Poisoning, one of the world’s most commonly used painkillers, has skyrocketed: overdosing

Acetaminophen (paracetamol) has become one of the most widely used analgesics in the world since its clinical use in 1955. The drug has long been considered one of the safest ways to relieve pain, but a new study doesn’t. According tomedia reports, a study from Switzerland showed that nearly half of all prescriptions for painkillers in Switzerland have acetaminophen.

Although the drug is safe, poisoning has skyrocketed in recent years due to high doses and long-term use.

In the case of acetaminophen itself, it is a safe anti-heat analgesic, but this safety is limited to short-term pain relief and cannot be taken at more than the recommended daily dose, the researchers said. Failure to do so can trigger toxic side effects on the liver and nervous system, and can even lead to death.
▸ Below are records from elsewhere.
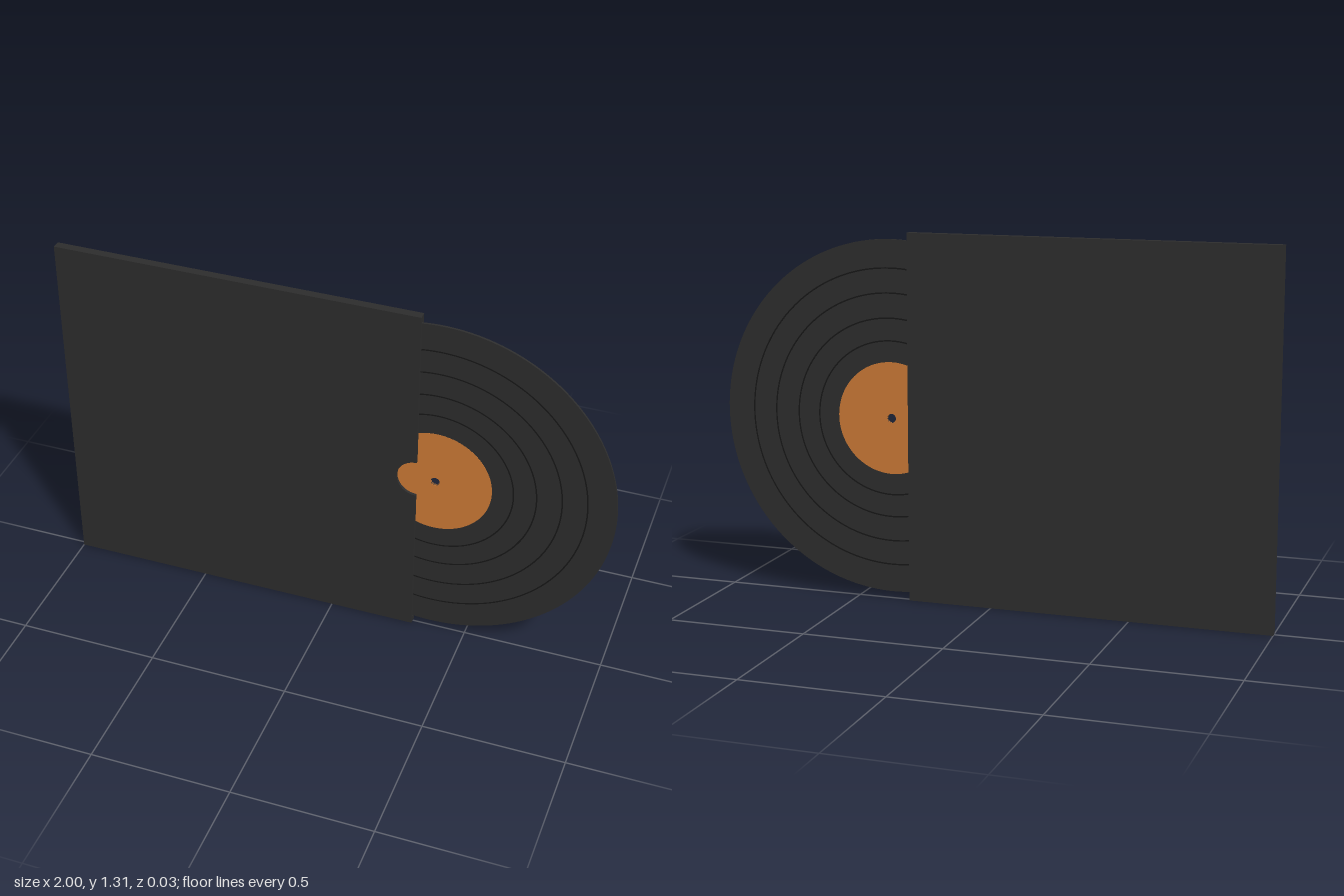
import * as THREE from 'three';

const W = 1.305, H = 1.31, T = 0.03, WALL = 0.01; // sleeve size and card thickness
const LEFT = -1, RIGHT = LEFT + W, MID = H / 2;
const DISC_X = 0.37, DISC_R = 0.63, DISC_T = 0.008, HOLE_R = 0.016;

function material(name, color) {
  const m = new THREE.MeshStandardMaterial({ color });
  m.name = name;
  return m;
}

// Flat ring with real thickness, centred on z = 0
function ring(outer, inner, depth) {
  const shape = new THREE.Shape().absarc(0, 0, outer, 0, Math.PI * 2, false);
  shape.holes.push(new THREE.Path().absarc(0, 0, inner, 0, Math.PI * 2, true));
  return new THREE.ExtrudeGeometry(shape, { depth, bevelEnabled: false, curveSegments: 96 })
    .translate(0, 0, -depth / 2);
}

export function createModel() {
  const card = material('charcoal card', 0x2d2d2d);
  const vinyl = material('black vinyl', 0x2d2d2d);
  const groove = material('groove black', 0x171717);
  const orange = material('orange label', 0xcd7a36);

  const model = new THREE.Group();
  model.name = 'recordInSleeve';
  const add = (parent, name, geometry, mat, x = 0, y = 0, z = 0) => {
    const mesh = new THREE.Mesh(geometry, mat);
    mesh.name = name;
    mesh.position.set(x, y, z);
    parent.add(mesh);
  };

  // Sleeve: front card with thumb notch, back card and three closed edges
  const sleeve = new THREE.Group();
  sleeve.name = 'sleeve';
  const front = new THREE.Shape();
  front.moveTo(LEFT, 0);
  front.lineTo(RIGHT, 0);
  front.lineTo(RIGHT, MID - 0.07);
  front.absarc(RIGHT, MID, 0.07, Math.PI * 1.5, Math.PI * 0.5, true);
  front.lineTo(RIGHT, H);
  front.lineTo(LEFT, H);
  front.closePath();
  add(sleeve, 'sleeveFront', new THREE.ExtrudeGeometry(front,
    { depth: WALL, bevelEnabled: false, curveSegments: 32 }), card, 0, 0, T / 2 - WALL);
  add(sleeve, 'sleeveBack', new THREE.BoxGeometry(W, H, WALL), card,
    LEFT + W / 2, MID, -T / 2 + WALL / 2);
  const gap = T - 2 * WALL, edge = 0.02;
  for (const [name, y] of [['sleeveBottomEdge', edge / 2], ['sleeveTopEdge', H - edge / 2]]) {
    add(sleeve, name, new THREE.BoxGeometry(W, edge, gap), card, LEFT + W / 2, y, 0);
  }
  add(sleeve, 'sleeveClosedEdge', new THREE.BoxGeometry(edge, H - 2 * edge, gap), card,
    LEFT + edge / 2, MID, 0);
  model.add(sleeve);

  // Record: disc, centre label and groove lines showing on both faces
  const record = new THREE.Group();
  record.name = 'record';
  record.position.set(DISC_X, MID, 0);
  add(record, 'disc', ring(DISC_R, HOLE_R, DISC_T), vinyl);
  add(record, 'label', ring(0.2, HOLE_R, DISC_T + 0.0012), orange);
  for (const r of [0.275, 0.355, 0.443, 0.53]) {
    add(record, 'grooveLine', ring(r + 0.0025, r - 0.0025, DISC_T + 0.001), groove);
  }
  model.add(record);

  return model;
}
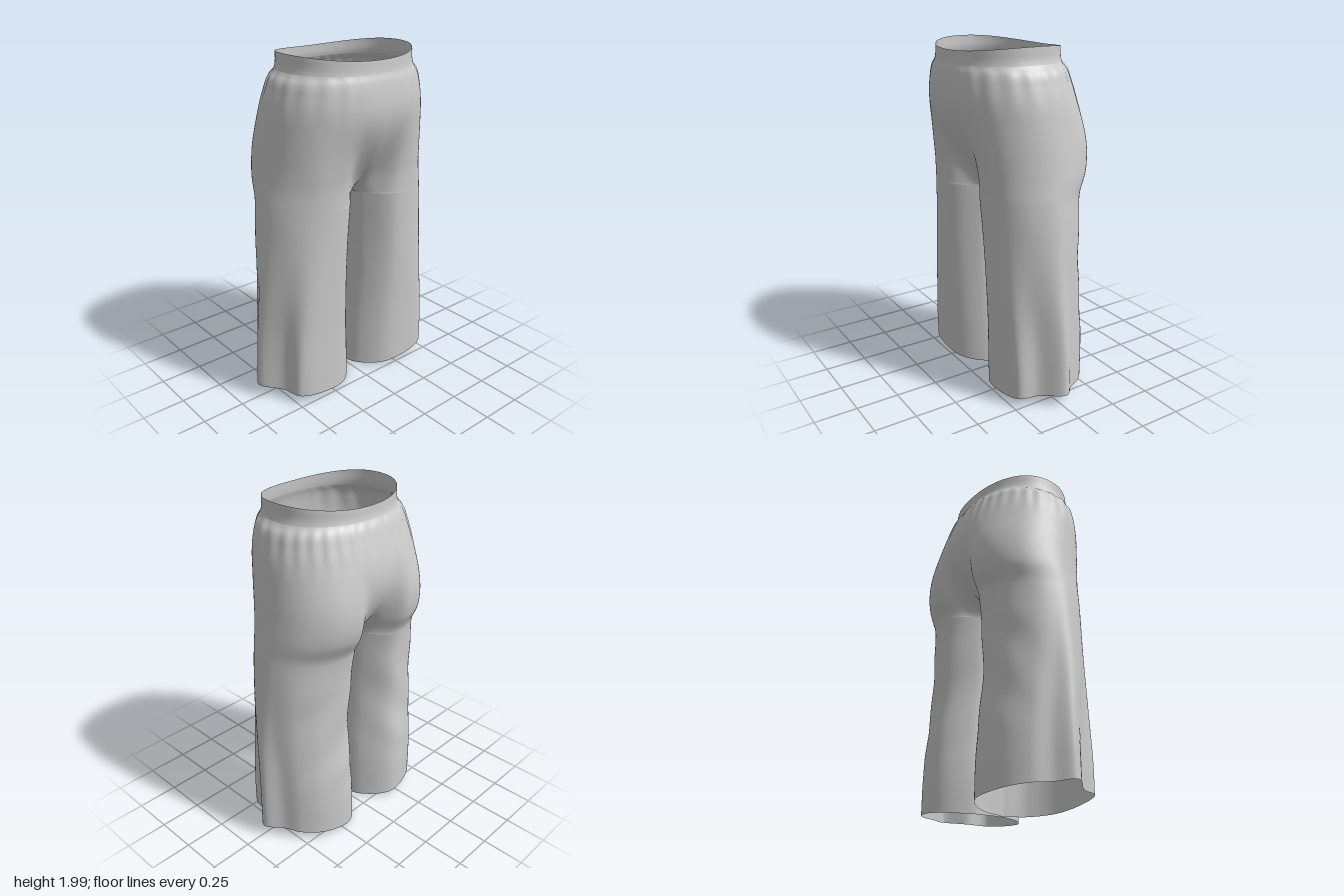
import * as THREE from 'three';
import { mergeVertices } from 'three/addons/utils/BufferGeometryUtils.js';

const COLS = 110;
const smooth = THREE.MathUtils.smoothstep;
const mix = THREE.MathUtils.lerp;

// Height, then half width, front depth, back depth and inner-leg gap
const SIZES = [
  [0, .625, .245, -.31, .006], [.2, .62, .25, -.31, .012], [.4, .61, .256, -.3, .02],
  [.6, .597, .266, -.282, .025], [.8, .582, .275, -.276, .022], [1, .565, .284, -.284, .012],
  [1.1, .556, .289, -.288, .005], [1.2, .545, .295, -.302, 0], [1.3, .533, .31, -.355, 0],
  [1.4, .52, .335, -.382, 0], [1.5, .508, .36, -.387, 0], [1.6, .495, .38, -.372, 0],
  [1.7, .482, .39, -.345, 0], [1.8, .458, .385, -.312, 0], [1.87, .432, .372, -.285, 0],
  [1.9, .402, .362, -.266, 0], [1.97, .393, .355, -.257, 0],
];
const sizeAt = new THREE.CubicInterpolant(
  SIZES.map(r => r[0]), SIZES.flatMap(r => r.slice(1)), 4);

// Normalised half sections, from front centre round the outside to back centre
const HIP = [0, 12, 28, 48, 68, 86, 104, 122, 140, 156, 168, 180].map(d => {
  const a = d * Math.PI / 180, c = Math.cos(a);
  return [Math.sin(a) ** .92, Math.sign(c) * Math.abs(c) ** .92];
});
const THIGH = [[0, .06], [.1, .52], [.32, .94], [.65, .9], [.88, .58], [1, .1],
  [.97, -.25], [.86, -.6], [.62, -.92], [.32, -1], [.1, -.55], [0, .06]];
const HEM = [[0, .08], [.08, .55], [.3, .96], [.77, .92], [.84, .52], [1, .08],
  [.88, -.25], [.79, -.6], [.6, -.92], [.3, -1], [.07, -.5], [0, .08]];
const CROTCH = 1.18, SEAT = 1.72;
// how closely each point follows the rounded centre seam through the crotch
const SEAM = [1, .6, .2, 0, 0, 0, 0, 0, 0, .2, .6, 1];

// One half section at height y, as a row of points on the +x side
function section(y) {
  const [w, front, back, gap] = sizeAt.evaluate(y);
  const mid = (front + back) / 2, half = (front - back) / 2;
  const above = y >= CROTCH;
  const t = Math.min(1, (y - CROTCH) / (SEAT - CROTCH));
  const from = above ? HIP : THIGH, to = above ? THIGH : HEM;
  const curve = new THREE.CatmullRomCurve3(from.map(([u, v], i) => {
    const k = above ? 1 - mix(smooth(t, 0, 1), Math.sqrt(1 - (1 - t) ** 2), SEAM[i])
      : smooth(CROTCH - y, 0, 1.1);
    return new THREE.Vector3(
      gap + mix(u, to[i][0], k) * (w - gap), y, mid + mix(v, to[i][1], k) * half);
  }));
  const row = [];
  for (let i = 0; i <= COLS; i++) {
    const s = i / COLS, p = curve.getPoint(s);
    // gathers under the waistband, fading downwards and towards the front centre
    const gather = smooth(y, 1.62, 1.87) * (1 - smooth(y, 1.875, 1.9)) * smooth(s, .05, .25);
    const r = 1 + .008 * gather * Math.cos(s * Math.PI * 30 + 2 * Math.sin(s * 9));
    p.x *= r;
    p.z = mid + (p.z - mid) * r;
    // soft diagonal folds on the back of the legs
    const rear = smooth(s, .55, .7) * (1 - smooth(s, .85, .97));
    const leg = smooth(y, .2, .5) * (1 - smooth(y, .85, 1.2));
    p.z += .004 * rear * leg * Math.sin(y * 16 + p.x * 16);
    // hem rises outwards, waist rises at the sides
    p.y += (.006 + .085 * p.x + .05 * p.x ** 2) * Math.max(0, 1 - y);
    p.y += .03 * (p.x / .39) ** 2 * smooth(y, 1.87, 1.97);
    row.push(p);
  }
  return row;
}

// Both mirrored halves welded into one smooth sheet
function sheet(name, heights, material) {
  const rows = heights.map(section), pos = [], idx = [];
  for (const side of [1, -1]) {
    const base = pos.length / 3;
    for (const row of rows) for (const p of row) pos.push(side * p.x, p.y, p.z);
    for (let j = 0; j < rows.length - 1; j++) {
      for (let i = 0; i < COLS; i++) {
        const a = base + j * (COLS + 1) + i, b = a + 1, c = a + COLS + 1, d = c + 1;
        if (side > 0) idx.push(a, b, d, a, d, c);
        else idx.push(a, d, b, a, c, d);
      }
    }
  }
  let geo = new THREE.BufferGeometry();
  geo.setAttribute('position', new THREE.Float32BufferAttribute(pos, 3));
  geo.setIndex(idx);
  geo = mergeVertices(geo, 1e-5);
  // the waist sits slightly off centre
  const p = geo.attributes.position;
  for (let i = 0; i < p.count; i++) p.setX(i, p.getX(i) - .012 * smooth(p.getY(i), .3, 1.9));
  geo.computeVertexNormals();
  const mesh = new THREE.Mesh(geo, material);
  mesh.name = name;
  return mesh;
}

const steps = (n, f) => Array.from({ length: n + 1 }, (_, i) => f(i / n));

export function createModel() {
  const group = new THREE.Group();
  group.name = 'wideLegTrousers';
  const cloth = new THREE.MeshStandardMaterial({ color: 0xcccccc, side: THREE.DoubleSide });

  // legs, crotch and hips; rows crowd together where the legs meet
  const heights = [
    ...steps(44, t => t * CROTCH),
    ...steps(36, t => CROTCH + (SEAT - CROTCH) * t ** 2).slice(1),
    ...steps(20, t => SEAT + (1.9 - SEAT) * t).slice(1),
  ];
  group.add(sheet('legsAndHips', heights, cloth));
  group.add(sheet('waistband', steps(6, t => 1.9 + .07 * t), cloth));
  return group;
}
In the cross-sectional study, researchers analyzed 15,790 cases of acetaminophen poisoning in Switzerland between 2000 and 2018, of which 10,628 (67.3 percent) were female and the average age of patients was 25.2 years.

It was found that when the single dose of acetaminophen was approved in 2003 to rise below 1000 mg, there were only 961 previous poisoning incidents, of which 120 (15.3%) had daily doses greater than 10,000 mg.

After the new dose was approved, there were 5,696 poisoning cases, of which 1,140 (30.6%) took doses greater than 10,000 mg per day. Even more alarming is the 40 per cent increase in poisoning cases between 2005 and 2008.

Although acetaminophen is a safe painkiller, it is not effective for all patients or conditions, the researchers said. If the drug does not provide pain relief, patients are likely to increase the dose themselves, which is a key factor in the surge in poisoning incidents.

Poisoning, one of the world's most commonly used painkillers, has skyrocketed: overdosing

Currently, the most common preparations for acetaminophen are 500 mg and 1000 mg oral tablets. Patients aged 12 years and older were treated at a dose of 1000 mg per 4 to 6 hours and a maximum daily dose of 4000 mg. In children under 12 years of age, weight-based doses are recommended (i.e. 10-15 mg/kg every 4 to 6 hours, with a maximum daily dose of 75 mg/kg).

It is worth mentioning that liver poisoning can be caused by exceeding the maximum therapeutic dose per day, and can have severe toxic effects when the adult dose exceeds 10,000 mg and the dose exceeds 150 to 200 mg/kg in children.

It is important to note that when using the drug, be sure to follow your doctor’s instructions and take it in strict accordance with the recommended dose of the drug. In addition, if the drug does not have the desired effect, consult a doctor, do not increase the dose of the drug without authorization.